The need for evidence-based public health and the associated volume of increasingly complex health data, have resulted in a growing demand for high-level biostatistical skills within the public health workforce. In recognition of this need, the NSW Department of Health established a three year Biostatistical Officer Training Program in 2000 within the Centre for Epidemiology and Research.
The Program offers a career path for biostatisticians working in public health by bridging the gap between academic studies and development as a consulting biostatistician. The Program also aims to increase the biostatistical capacity of the NSW health system.
Trainee Biostatistical Officers are supported financially to undertake the BCA Master of Biostatistics degree through the University of Sydney part-time (through distance learning). The Trainees are employed on a Health Officer’s salary by NSW Department of Health to work full-time in six six-monthly placements where they apply the biostatistical theory from their coursework. Placements are offered in public health research units throughout the greater Sydney metropolitan area.
Since the first 2 Trainees started in 2001, the program has increased the pool of highly skilled biostatisticians in Australia and helped to broaden recognition of the vital underpinning role of biostatistics to health science within the sector.
Entry to the Program is competitive and standards are high.

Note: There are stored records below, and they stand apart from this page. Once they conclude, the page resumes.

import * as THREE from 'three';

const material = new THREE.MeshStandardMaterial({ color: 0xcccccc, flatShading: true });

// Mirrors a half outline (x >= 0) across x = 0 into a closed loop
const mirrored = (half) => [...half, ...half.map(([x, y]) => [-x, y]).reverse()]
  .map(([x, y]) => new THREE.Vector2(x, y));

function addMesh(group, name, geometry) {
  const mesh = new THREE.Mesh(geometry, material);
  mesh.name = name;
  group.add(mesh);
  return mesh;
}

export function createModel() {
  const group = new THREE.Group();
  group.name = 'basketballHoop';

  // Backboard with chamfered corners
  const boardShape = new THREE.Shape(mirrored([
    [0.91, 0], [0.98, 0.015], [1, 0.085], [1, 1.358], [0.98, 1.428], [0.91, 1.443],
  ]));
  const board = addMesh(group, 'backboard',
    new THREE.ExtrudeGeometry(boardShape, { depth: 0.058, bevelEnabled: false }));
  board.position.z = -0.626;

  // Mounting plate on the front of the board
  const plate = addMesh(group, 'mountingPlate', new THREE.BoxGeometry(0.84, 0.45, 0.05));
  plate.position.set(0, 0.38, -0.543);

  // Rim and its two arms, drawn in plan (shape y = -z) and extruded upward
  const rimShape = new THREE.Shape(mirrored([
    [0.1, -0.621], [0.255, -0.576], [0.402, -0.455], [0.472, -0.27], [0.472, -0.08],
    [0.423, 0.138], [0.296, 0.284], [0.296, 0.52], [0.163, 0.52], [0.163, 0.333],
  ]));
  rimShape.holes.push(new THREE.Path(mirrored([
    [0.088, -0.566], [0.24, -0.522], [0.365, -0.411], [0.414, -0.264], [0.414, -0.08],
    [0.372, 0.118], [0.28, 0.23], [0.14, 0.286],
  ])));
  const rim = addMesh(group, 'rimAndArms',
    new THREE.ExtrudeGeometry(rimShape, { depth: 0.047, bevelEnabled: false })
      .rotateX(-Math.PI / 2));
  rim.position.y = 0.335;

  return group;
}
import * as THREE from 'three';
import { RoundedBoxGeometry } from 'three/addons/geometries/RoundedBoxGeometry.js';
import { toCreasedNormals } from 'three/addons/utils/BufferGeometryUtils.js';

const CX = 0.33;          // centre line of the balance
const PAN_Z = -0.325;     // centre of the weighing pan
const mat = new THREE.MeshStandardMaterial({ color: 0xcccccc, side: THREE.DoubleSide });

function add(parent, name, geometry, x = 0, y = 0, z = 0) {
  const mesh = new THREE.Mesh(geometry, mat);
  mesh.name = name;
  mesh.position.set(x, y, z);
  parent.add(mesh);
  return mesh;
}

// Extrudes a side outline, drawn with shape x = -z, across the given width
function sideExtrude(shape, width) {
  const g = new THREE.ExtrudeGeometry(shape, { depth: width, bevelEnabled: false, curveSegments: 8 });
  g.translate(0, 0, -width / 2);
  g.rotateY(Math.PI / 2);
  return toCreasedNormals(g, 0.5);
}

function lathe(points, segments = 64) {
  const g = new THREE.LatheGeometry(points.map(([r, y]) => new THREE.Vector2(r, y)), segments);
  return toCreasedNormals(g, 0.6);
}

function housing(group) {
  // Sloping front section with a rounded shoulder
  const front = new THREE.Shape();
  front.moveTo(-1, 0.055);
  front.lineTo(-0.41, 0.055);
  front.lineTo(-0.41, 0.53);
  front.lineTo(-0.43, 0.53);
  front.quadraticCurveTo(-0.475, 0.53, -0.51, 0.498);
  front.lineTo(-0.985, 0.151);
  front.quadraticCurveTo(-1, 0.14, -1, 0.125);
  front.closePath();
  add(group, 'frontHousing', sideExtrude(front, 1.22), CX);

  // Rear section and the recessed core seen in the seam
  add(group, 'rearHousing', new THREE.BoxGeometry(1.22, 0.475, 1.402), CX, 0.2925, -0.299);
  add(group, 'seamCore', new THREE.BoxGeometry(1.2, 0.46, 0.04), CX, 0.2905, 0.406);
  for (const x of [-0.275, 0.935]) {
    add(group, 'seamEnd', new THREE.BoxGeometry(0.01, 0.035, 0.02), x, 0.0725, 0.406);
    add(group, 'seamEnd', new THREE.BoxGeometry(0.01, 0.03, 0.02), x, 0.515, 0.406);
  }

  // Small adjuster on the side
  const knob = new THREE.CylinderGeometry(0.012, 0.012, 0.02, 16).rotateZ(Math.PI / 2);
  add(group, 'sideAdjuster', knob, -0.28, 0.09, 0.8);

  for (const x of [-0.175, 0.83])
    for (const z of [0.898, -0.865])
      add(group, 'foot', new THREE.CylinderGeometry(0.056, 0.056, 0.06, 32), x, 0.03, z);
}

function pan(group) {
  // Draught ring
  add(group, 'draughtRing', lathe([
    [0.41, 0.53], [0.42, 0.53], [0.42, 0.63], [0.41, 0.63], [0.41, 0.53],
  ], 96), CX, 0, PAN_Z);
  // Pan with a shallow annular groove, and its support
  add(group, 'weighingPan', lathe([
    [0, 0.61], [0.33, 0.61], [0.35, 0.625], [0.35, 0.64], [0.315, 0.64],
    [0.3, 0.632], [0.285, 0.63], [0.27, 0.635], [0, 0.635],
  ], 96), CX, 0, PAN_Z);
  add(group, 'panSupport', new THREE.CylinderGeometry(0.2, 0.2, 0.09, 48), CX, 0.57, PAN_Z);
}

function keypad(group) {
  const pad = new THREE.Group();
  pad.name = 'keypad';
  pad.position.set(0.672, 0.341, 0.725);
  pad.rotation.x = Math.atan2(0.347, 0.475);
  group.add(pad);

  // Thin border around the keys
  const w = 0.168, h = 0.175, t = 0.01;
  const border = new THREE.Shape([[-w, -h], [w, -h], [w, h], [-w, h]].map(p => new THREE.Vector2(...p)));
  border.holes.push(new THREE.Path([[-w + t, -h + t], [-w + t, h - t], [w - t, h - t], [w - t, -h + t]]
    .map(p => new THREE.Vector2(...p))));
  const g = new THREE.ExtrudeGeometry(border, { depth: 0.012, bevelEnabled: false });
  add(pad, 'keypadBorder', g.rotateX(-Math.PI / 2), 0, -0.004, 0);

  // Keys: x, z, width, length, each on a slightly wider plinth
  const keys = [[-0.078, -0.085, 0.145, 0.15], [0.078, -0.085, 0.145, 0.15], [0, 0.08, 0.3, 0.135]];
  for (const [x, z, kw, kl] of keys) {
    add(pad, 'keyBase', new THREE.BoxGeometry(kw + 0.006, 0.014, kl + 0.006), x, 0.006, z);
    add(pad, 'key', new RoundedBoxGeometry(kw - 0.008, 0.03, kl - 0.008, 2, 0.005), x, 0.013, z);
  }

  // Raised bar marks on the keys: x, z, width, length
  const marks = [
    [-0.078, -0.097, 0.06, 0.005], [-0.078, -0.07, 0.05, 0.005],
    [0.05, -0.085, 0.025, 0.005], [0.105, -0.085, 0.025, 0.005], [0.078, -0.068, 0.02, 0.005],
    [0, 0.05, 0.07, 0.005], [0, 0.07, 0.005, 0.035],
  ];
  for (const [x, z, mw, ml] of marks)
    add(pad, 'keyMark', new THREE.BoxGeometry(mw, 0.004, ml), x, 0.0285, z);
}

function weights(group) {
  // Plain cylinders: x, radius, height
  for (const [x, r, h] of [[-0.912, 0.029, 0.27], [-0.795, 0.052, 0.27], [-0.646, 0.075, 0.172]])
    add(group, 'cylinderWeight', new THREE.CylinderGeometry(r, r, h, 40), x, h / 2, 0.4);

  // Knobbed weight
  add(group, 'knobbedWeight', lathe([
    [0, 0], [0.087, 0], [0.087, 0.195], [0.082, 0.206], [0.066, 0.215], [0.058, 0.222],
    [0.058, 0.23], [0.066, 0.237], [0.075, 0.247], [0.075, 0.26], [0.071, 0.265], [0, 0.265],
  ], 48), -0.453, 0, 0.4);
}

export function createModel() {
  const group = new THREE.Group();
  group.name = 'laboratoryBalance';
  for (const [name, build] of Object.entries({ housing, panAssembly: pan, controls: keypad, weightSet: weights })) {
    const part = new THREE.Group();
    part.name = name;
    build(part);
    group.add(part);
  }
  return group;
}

Upon graduation, the Biostatistical Officers have completed the necessary requirements for the Master of Biostatistics degree and have gained three years’ working experience as a Biostatistician. They have received a broad training that will enable them to apply their biostatistical expertise to many different spheres of public health practice. Graduates are capable of working as Senior Biostatisticians in a range of public health services, research, development, policy and planning positions.
A set of competency standards have been developed for the Program to guide the development of appropriate projects for placements as well as to assist Biostatistical Officers and their supervisors to monitor progress towards the development of knowledge and skills in five specific learning areas:
- Study design and advice;
- Data management and analysis;
- Professional practice;
- Communication; and
The competency standards for the Program also prescribe assessment items as evidence of achievement of competence in each of the five learning areas. A portfolio of this evidence is compiled by Trainees at the end of the third year drawing on material from projects undertaken over the three years of the Program and this satisfies the requirements for the 2-unit Workplace Project Portfolio of the Masters degree. This portfolio is examined jointly by the Department and the University of Sydney and is necessary for the completion of both the Master of Biostatistics degree and the NSW Biostatistical OfficerTraining Program.
Here are some examples of recent projects conducted by Trainee Biostatistical Officers:
- Using linked data to examine patterns of injury in Aboriginal people in New South Wales
- Air Quality and Respiratory Health Study (AQRHS) - Lane Cove Tunnel Health Investigation
- Australian Children’s Health and Air Pollution Study (ACHAPS)
- Quality of life in men with prostate cancer
- Annual Cancer Incidence and Mortality Report 2007
- Physical activity across Australia - which city is the most physically active and why?
- Pedestrian Injuries amongst the elderly
- Differences in stroke outcomes between rural and metropolitan areas in NSW
- The relationship between socioeconomic status and notifiable diseases in NSW
- Development of methods to detect gastroenteritis clusters.
- Enhanced reporting of Aboriginality in Administrative Health Data using record linkage: a feasibility study
- Relationship between unflued gas heaters and indoor air quality in NSW Schools
- Descriptive study of surgical procedures in NSW and projection of surgical procedure demand
- Using linked data to examine end-stage renal disease in Aboriginal people in New South Wales